Best practice for managing staff absences includes actively encouraging attendance, and making sure employees understand why that’s important. Key to the process are absence policies – namely knowing if staff have or haven’t understood them, or even read them! 

Keep reading to explore three ways you can ensure staff aren’t just accepting, but better understanding, your school or trust’s absence policy to promote higher levels of attendance. 

What is an absence policy?

School staff absence policies are written documents that should clearly detail the organisation’s attendance expectations for employees. All staff should have a copy of the different types of absence policies in play and know where they can be accessed (for example, on the staff intranet).

Primarily, absence policies exist to support high levels of staff attendance. They set out the school’s procedures for different absence circumstances, including: 

  • Medical appointments 
  • Absences due to alcohol or drug misuse 
  • Compassionate leave

The policy should also detail the school or MAT’s framework for handling the array of wider activities relating to absences, like:

  • How staff should report an absence  
  • Any evidence required to support an absence 
  • Holidays during sickness 
  • Absence triggers  
  • The stages of informal and formal absence reviews 
  • Return-to-work processes

Why is an absence policy important?

A school staff absence policy is designed to ensure employees understand what they should do if they are unable to attend work. Both employees and employers should use the policy as a reference point when an absence is recorded. It’s there to plainly lay out an employee’s obligations and rights when they take time off, including terms for things like contractual and statutory sick pay. 

For best staff absence management practice, it’s recommended that the policy details the procedure that’s followed when an employee’s absence reaches a concerning level. This gives clarity to the employee of the types of absence, behaviour, and/or circumstances that could lead to the processes being escalated which could impact their career, like a formal absence review. 

How to ensure staff understand absence policies

The importance of the staff absence policy is clear to see. And with this in mind, we’ve laid out some of our top tips to help you promote staff to read and understand it! 

        1. How easy is the policy for staff to access?

When someone joins your organisation, the absence policy should be one of the core documents they’re given during the onboarding process. Some schools will still hand out a physical version of the policy, but more now prefer to distribute important documents and policies electronically.

For example, uploading the absence policy to a centralised location that all staff have access to, like an intranet or a self-service employee portal. Not only does this save on printing costs, but it reduces the risk of staff misplacing the document – and is better for the environment, too! It’s also ready and waiting in an accessible place when staff need to refer to it.

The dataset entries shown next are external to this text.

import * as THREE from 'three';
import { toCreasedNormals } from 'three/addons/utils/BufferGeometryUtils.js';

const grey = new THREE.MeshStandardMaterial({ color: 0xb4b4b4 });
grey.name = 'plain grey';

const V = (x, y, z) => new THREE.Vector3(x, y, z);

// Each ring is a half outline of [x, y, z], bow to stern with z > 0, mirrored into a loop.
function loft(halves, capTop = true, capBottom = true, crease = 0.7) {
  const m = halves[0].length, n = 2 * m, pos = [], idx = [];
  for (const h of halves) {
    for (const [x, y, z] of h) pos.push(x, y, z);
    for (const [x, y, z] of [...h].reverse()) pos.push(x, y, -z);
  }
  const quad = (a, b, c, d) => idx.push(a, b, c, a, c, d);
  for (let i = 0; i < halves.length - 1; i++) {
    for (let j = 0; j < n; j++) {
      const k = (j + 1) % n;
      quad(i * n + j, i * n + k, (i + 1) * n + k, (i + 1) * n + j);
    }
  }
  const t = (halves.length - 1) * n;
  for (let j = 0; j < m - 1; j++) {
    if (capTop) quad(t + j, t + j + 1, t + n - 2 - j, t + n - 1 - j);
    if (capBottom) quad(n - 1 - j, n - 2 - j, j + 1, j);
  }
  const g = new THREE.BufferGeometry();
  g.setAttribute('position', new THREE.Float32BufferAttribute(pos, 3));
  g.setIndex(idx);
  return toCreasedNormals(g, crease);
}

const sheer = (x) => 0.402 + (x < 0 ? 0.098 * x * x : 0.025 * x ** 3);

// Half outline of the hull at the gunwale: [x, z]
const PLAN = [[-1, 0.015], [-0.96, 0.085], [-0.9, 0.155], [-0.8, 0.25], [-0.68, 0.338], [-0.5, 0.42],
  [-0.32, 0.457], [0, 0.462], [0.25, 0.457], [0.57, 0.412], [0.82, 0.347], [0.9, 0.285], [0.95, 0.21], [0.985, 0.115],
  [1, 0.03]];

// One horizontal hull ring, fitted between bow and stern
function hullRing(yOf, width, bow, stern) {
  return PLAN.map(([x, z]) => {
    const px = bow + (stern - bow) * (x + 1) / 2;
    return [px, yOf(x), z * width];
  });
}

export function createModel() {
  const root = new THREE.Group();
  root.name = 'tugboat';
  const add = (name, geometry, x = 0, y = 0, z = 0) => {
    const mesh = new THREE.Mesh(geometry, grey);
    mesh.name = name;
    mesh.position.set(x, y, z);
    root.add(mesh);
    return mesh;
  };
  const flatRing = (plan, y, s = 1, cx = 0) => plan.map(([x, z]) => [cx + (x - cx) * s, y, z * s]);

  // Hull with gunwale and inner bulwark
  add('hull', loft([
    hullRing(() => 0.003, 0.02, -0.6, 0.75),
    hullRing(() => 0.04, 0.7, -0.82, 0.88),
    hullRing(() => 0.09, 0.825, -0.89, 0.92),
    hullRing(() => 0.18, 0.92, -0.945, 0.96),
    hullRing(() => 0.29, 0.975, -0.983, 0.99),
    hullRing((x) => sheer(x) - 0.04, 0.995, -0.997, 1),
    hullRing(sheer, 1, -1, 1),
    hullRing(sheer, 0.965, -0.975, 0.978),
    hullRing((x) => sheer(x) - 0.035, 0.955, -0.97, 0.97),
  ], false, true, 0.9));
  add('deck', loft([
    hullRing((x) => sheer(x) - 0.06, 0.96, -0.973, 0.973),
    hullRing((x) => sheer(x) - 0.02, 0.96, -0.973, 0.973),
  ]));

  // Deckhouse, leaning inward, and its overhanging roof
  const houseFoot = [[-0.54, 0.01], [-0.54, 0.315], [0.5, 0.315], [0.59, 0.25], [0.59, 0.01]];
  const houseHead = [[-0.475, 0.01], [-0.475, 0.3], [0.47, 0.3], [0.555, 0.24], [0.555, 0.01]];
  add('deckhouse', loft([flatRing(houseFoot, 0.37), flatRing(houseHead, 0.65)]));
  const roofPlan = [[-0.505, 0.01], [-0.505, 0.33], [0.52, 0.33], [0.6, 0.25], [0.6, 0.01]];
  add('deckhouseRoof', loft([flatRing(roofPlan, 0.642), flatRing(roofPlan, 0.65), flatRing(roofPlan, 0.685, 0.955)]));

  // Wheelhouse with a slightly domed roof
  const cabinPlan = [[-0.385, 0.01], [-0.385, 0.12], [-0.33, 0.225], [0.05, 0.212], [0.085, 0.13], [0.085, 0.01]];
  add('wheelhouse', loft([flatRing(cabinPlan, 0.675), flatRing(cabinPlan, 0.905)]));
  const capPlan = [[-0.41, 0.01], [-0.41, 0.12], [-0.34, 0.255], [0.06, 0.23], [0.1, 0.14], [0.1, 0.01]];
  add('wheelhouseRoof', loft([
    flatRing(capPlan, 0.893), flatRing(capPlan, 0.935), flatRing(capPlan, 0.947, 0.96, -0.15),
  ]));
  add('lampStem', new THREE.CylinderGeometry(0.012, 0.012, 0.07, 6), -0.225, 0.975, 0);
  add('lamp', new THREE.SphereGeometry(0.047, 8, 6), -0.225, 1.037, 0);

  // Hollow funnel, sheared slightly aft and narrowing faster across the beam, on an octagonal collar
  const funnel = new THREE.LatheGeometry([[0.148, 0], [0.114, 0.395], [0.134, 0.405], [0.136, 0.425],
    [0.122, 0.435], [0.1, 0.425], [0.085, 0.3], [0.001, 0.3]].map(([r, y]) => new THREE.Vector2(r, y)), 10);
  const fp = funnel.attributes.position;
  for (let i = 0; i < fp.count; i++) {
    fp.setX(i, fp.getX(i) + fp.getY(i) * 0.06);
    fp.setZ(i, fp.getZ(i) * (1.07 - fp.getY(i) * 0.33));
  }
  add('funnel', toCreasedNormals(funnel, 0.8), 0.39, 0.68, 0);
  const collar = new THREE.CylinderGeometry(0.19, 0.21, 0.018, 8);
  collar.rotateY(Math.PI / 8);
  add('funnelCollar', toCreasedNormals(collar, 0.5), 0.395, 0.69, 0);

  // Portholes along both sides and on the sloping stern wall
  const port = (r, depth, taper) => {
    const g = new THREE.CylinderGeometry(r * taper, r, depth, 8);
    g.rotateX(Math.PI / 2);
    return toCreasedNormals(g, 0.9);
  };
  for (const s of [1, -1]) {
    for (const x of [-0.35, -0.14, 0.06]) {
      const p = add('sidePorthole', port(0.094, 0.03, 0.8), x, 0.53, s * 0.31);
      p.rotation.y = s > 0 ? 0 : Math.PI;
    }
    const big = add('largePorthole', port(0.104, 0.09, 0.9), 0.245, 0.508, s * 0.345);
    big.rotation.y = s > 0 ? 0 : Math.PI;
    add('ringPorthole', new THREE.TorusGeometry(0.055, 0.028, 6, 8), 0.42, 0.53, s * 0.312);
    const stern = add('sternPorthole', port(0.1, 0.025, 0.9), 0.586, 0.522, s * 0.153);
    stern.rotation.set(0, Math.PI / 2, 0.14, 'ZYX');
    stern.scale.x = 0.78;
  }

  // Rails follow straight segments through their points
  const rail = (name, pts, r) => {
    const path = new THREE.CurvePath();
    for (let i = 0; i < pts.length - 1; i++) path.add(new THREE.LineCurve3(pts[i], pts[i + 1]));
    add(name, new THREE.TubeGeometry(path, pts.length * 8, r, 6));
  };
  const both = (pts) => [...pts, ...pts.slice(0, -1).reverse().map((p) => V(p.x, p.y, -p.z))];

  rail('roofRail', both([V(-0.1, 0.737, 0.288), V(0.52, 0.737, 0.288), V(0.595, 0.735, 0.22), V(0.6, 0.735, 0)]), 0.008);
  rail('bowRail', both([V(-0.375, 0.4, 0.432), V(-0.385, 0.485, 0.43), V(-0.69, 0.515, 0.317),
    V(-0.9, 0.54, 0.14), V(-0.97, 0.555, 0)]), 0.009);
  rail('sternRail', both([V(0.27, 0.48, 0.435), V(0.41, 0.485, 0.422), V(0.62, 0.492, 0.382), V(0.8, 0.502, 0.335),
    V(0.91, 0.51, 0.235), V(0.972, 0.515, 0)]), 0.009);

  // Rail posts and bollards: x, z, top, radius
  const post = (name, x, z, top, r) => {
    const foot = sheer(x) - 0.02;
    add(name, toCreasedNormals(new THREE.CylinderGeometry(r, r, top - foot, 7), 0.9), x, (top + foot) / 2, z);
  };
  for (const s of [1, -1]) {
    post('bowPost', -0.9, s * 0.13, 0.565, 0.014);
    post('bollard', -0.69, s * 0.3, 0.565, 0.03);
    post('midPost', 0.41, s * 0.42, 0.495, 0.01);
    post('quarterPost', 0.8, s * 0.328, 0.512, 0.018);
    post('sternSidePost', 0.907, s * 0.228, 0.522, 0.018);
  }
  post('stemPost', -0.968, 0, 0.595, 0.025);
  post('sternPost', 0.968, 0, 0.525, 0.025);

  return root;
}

Yet whether your policy is stored within a digital system or paper handbook, you still can’t guarantee staff have read it! However, if you use the Documents and Policies module in our school HR software, you’ll come a step closer.

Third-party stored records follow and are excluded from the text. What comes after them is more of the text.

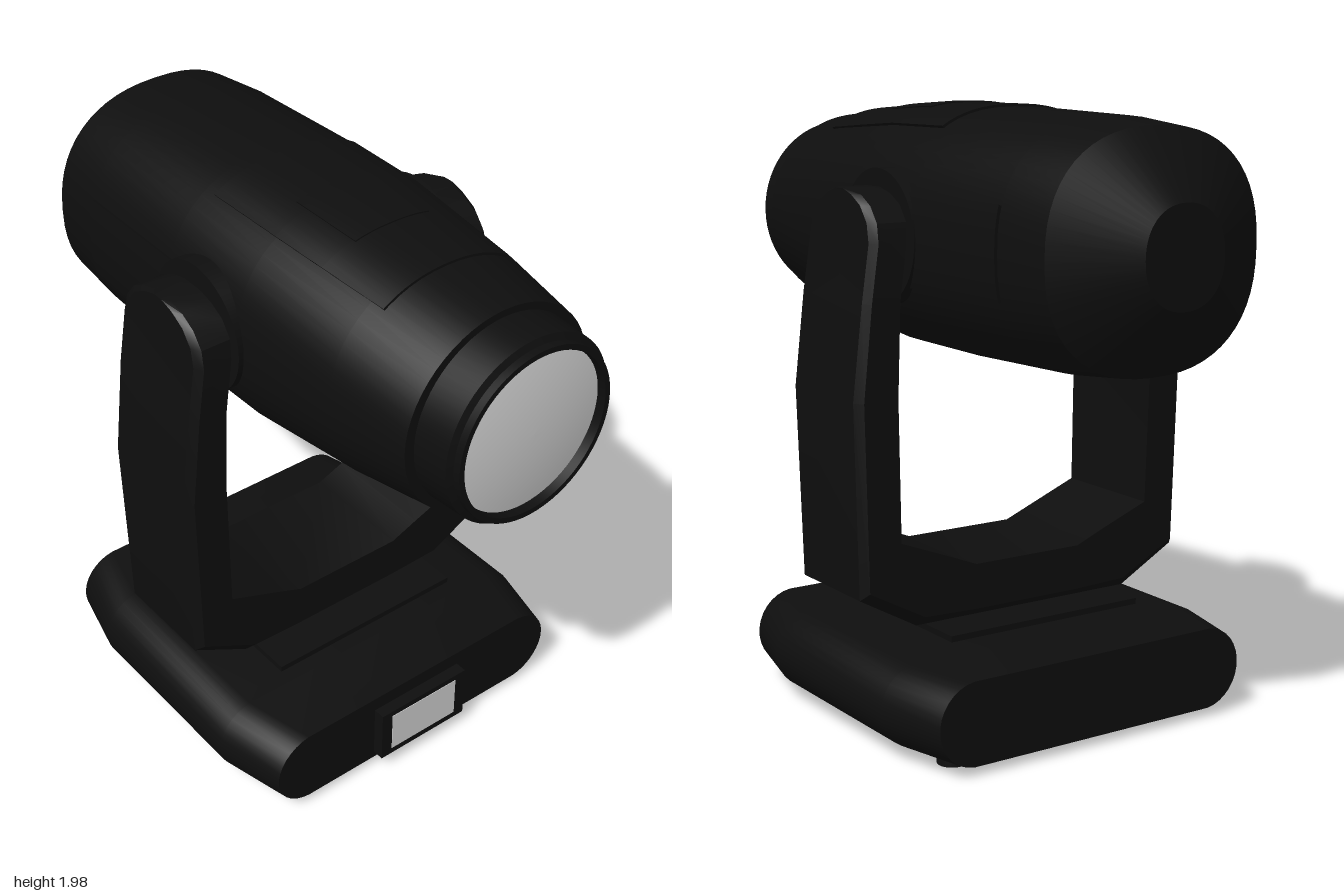
import * as THREE from 'three';
import { toCreasedNormals } from 'three/addons/utils/BufferGeometryUtils.js';

const AXIS_Y = 1.578; // height of the head's long axis
const MID_X = -0.03; // pan and tilt axes

// Solid skin over a list of closed rings of [x, y, z], capped at both ends
function loft(rings, crease = 0.5) {
  const n = rings[0].length, pos = rings.flat(2), idx = [];
  for (let i = 0; i < rings.length - 1; i++) {
    for (let j = 0; j < n; j++) {
      const a = i * n + j, b = i * n + (j + 1) % n;
      idx.push(a, b, a + n, b, b + n, a + n);
    }
  }
  const last = (rings.length - 1) * n;
  for (let j = 1; j < n - 1; j++) {
    idx.push(0, j + 1, j, last, last + j, last + j + 1);
  }
  // turn the faces outward when the enclosed volume comes out negative
  const p = (k) => new THREE.Vector3(pos[k * 3], pos[k * 3 + 1], pos[k * 3 + 2]);
  let volume = 0;
  for (let k = 0; k < idx.length; k += 3) {
    volume += p(idx[k]).dot(p(idx[k + 1]).cross(p(idx[k + 2])));
  }
  if (volume < 0) idx.reverse();
  const g = new THREE.BufferGeometry();
  g.setAttribute('position', new THREE.Float32BufferAttribute(pos, 3));
  g.setIndex(idx);
  return toCreasedNormals(g, crease);
}

// Head stations: x, half height, half width, squareness
const HEAD = [
  [-1, 0.155, 0.145, 2.2], [-0.86, 0.365, 0.39, 2.35], [-0.65, 0.385, 0.405, 2.4],
  [-0.2, 0.395, 0.418, 2.4], [0.15, 0.392, 0.415, 2.4], [0.55, 0.365, 0.385, 2.2],
  [0.84, 0.335, 0.345, 2],
];

// Point on the head's skin, pushed outward by off
function headPoint(x, angle, off = 0) {
  let i = 0;
  while (i < HEAD.length - 2 && x > HEAD[i + 1][0]) i++;
  const t = (x - HEAD[i][0]) / (HEAD[i + 1][0] - HEAD[i][0]);
  const [, h, w, e] = HEAD[i].map((v, k) => THREE.MathUtils.lerp(v, HEAD[i + 1][k], t));
  const c = Math.cos(angle), s = Math.sin(angle);
  const bend = (v) => Math.sign(v) * Math.abs(v) ** (2 / e);
  return [x, AXIS_Y + (h + off) * bend(s), (w + off) * bend(c)];
}

// Thin raised cover that follows the head between two angles
function headPanel(xs, from, to, off) {
  const steps = 16;
  return loft(xs.map((x) => {
    const ring = [];
    for (let k = 0; k <= steps; k++) ring.push(headPoint(x, from + (to - from) * k / steps, off));
    for (let k = steps; k >= 0; k--) ring.push(headPoint(x, from + (to - from) * k / steps, -0.02));
    return ring;
  }));
}

export function createModel() {
  const black = new THREE.MeshStandardMaterial({ color: 0x0e0e0e });
  black.name = 'black housing';
  const pale = new THREE.MeshStandardMaterial({ color: 0xd2d2d2 });
  pale.name = 'pale glass';
  const model = new THREE.Group();
  model.name = 'movingHeadLight';

  const add = (name, geometry, x = 0, y = 0, z = 0, material = black) => {
    const mesh = new THREE.Mesh(geometry, material);
    mesh.name = name;
    mesh.position.set(x, y, z);
    model.add(mesh);
    return mesh;
  };

  // Base: rounded section, bulging at the middle of its sides
  const baseRing = (x, half) => {
    const ring = [], r = 0.136;
    for (let k = 0; k < 32; k++) {
      const a = (k + 0.5) / 32 * Math.PI * 2, c = Math.cos(a);
      ring.push([x, 0.166 + r * Math.sin(a), Math.sign(c) * (half - r) + r * c]);
    }
    return ring;
  };
  add('base', loft([
    baseRing(-0.61, 0.58), baseRing(-0.37, 0.64), baseRing(0.31, 0.64), baseRing(0.55, 0.58),
  ]));
  for (const x of [-0.47, 0.417]) {
    for (const z of [-0.447, 0.447]) {
      add('foot', new THREE.CylinderGeometry(0.048, 0.048, 0.035, 24), x, 0.0175, z);
    }
  }

  // Control display on the end of the base
  add('displayBezel', new THREE.BoxGeometry(0.05, 0.195, 0.36), 0.566, 0.153, 0);
  add('displayScreen', new THREE.BoxGeometry(0.004, 0.15, 0.275), 0.591, 0.155, 0, pale);

  // Pan bearing
  add('panNeck', new THREE.CylinderGeometry(0.15, 0.15, 0.08, 40), MID_X, 0.335, 0);
  add('panPlate', new THREE.BoxGeometry(0.625, 0.02, 0.73), MID_X, 0.343, 0);

  // Yoke: inner z, y, outer z, y and half width, from the crossbar up one arm
  const ARM = [
    [0.2, 0.535, 0.2, 0.36, 0.205], [0.3, 0.575, 0.41, 0.36, 0.205],
    [0.48, 0.645, 0.615, 0.475, 0.207], [0.49, 1.1, 0.632, 1.1, 0.212],
    [0.48, 1.4, 0.597, 1.4, 0.212], [0.455, 1.58, 0.57, 1.58, 0.21],
    [0.447, 1.64, 0.567, 1.64, 0.195], [0.445, 1.69, 0.566, 1.69, 0.155],
    [0.445, 1.72, 0.565, 1.72, 0.1], [0.445, 1.735, 0.565, 1.735, 0.04],
  ];
  const armRing = ([iz, iy, oz, oy, half], side) => {
    const at = (t, w) => [
      MID_X + w, THREE.MathUtils.lerp(iy, oy, t), side * THREE.MathUtils.lerp(iz, oz, t),
    ];
    const inset = Math.max(half - 0.03, half * 0.5);
    return [at(0, -half), at(0.85, -half), at(1, -inset), at(1, inset), at(0.85, half), at(0, half)];
  };
  add('yoke', loft([
    ...ARM.slice().reverse().map((s) => armRing(s, -1)),
    ...ARM.map((s) => armRing(s, 1)),
  ], 0.4));

  // Tilt bearings
  for (const side of [-1, 1]) {
    const hub = add('tiltHub', new THREE.CylinderGeometry(0.213, 0.213, 0.08, 48), MID_X, AXIS_Y, side * 0.39);
    const axle = add('tiltAxle', new THREE.CylinderGeometry(0.125, 0.125, 0.09, 40), MID_X, AXIS_Y, side * 0.45);
    hub.rotation.x = axle.rotation.x = Math.PI / 2;
  }

  // Head shell with tapered rear
  add('headShell', loft(HEAD.map(([x]) => {
    const ring = [];
    for (let k = 0; k < 56; k++) ring.push(headPoint(x, k / 56 * Math.PI * 2));
    return ring;
  })));

  // Raised covers on the top and on both sides
  add('topCover', headPanel([-0.15, 0.15, 0.35, 0.6], 0.96, Math.PI - 0.96, 0.008));
  add('topLatchCover', headPanel([0.1, 0.15, 0.36], 1.28, Math.PI - 1.28, 0.012));
  for (const middle of [0, Math.PI]) {
    add('sideCover', headPanel([-0.65, -0.4, -0.15], middle - 0.3, middle + 0.3, 0.01));
  }

  // Front barrel, turned around the long axis and left open for the lens
  const profile = [
    [0.3, 0.82], [0.312, 0.84], [0.305, 0.965], [0.285, 0.975], [0.285, 1], [0.267, 1], [0.265, 0.96],
  ].map(([r, x]) => new THREE.Vector2(r, x));
  const barrel = add('lensBarrel', toCreasedNormals(new THREE.LatheGeometry(profile, 64), 0.4), 0, AXIS_Y, 0);
  barrel.rotation.z = -Math.PI / 2;

  // Slightly domed front lens
  const dome = [];
  for (let k = 0; k <= 8; k++) {
    const t = 1 - k / 8;
    dome.push(new THREE.Vector2(0.267 * t, 0.97 + 0.022 * (1 - t * t)));
  }
  const lens = add('frontLens', new THREE.LatheGeometry(dome, 64), 0, AXIS_Y, 0, pale);
  lens.rotation.z = -Math.PI / 2;

  return model;
}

Let’s say you’ve just updated your sickness reporting procedure which all staff need to read. Every HR lets you upload the policy to the central dashboard where you can then select the users you need to distribute the document to. In this case, that’s your entire organisation, but Every HR also lets you select specific user groups (like teachers or estates teams).

Once the policy has been viewed by the user, they’re able to indicate they’ve read it, digitally stamping the receipt. The policy distributor can then view the list of users against these ‘read’ receipts. Reminders can be sent to the users on the list who haven’t read the document, helping to encourage compliance.

        2. The power of an open conversation

Once your employee has said they’ve read the updated staff absence policy, how do you know that they’ve understood the points within it? Knowing that staff have read the document is one thing, but ensuring their understanding of it is another! 

When staff truly understand an absence policy, attendance levels tend to be better. So, encouraging employees to ask for further explanations on certain processes or discussing the reasons behind a particular process is a proactive way of enhancing their understanding. It’s also a great way for you to spot any common points staff don’t quite understand or need further details on. You’re then informed to make the necessary changes to make the policy clearer for all, and keep those attendance levels up!

        3. Keep it under review

Like with any ‘live’ document, you’ll need to keep your absence policy in line with new or updated guidance from the DfE, relevant legislation, and changes within your school or MAT. Having a clear process in place which notifies employees of any changes to the absence policy, no matter how minor, is core to best policy management. It also promotes users to take notice of documents relating to their employment and how this could affect them. 

Policy management with Every HR

Within our school HR software is a document and policy manager which provides you with a single place to store, update, and distribute key documents. From here, you can publish new or changed policies to individual school or trust-wide websites, and then send staff ‘read’ reminders.

Every HR’s Documents and Policies module also lets you produce audit trails of documentation distribution and version history, supporting wider areas of the HR department, like performance management and recruitment.

See our Documents and Policies module in action for yourself by booking a demonstration with a member of our team!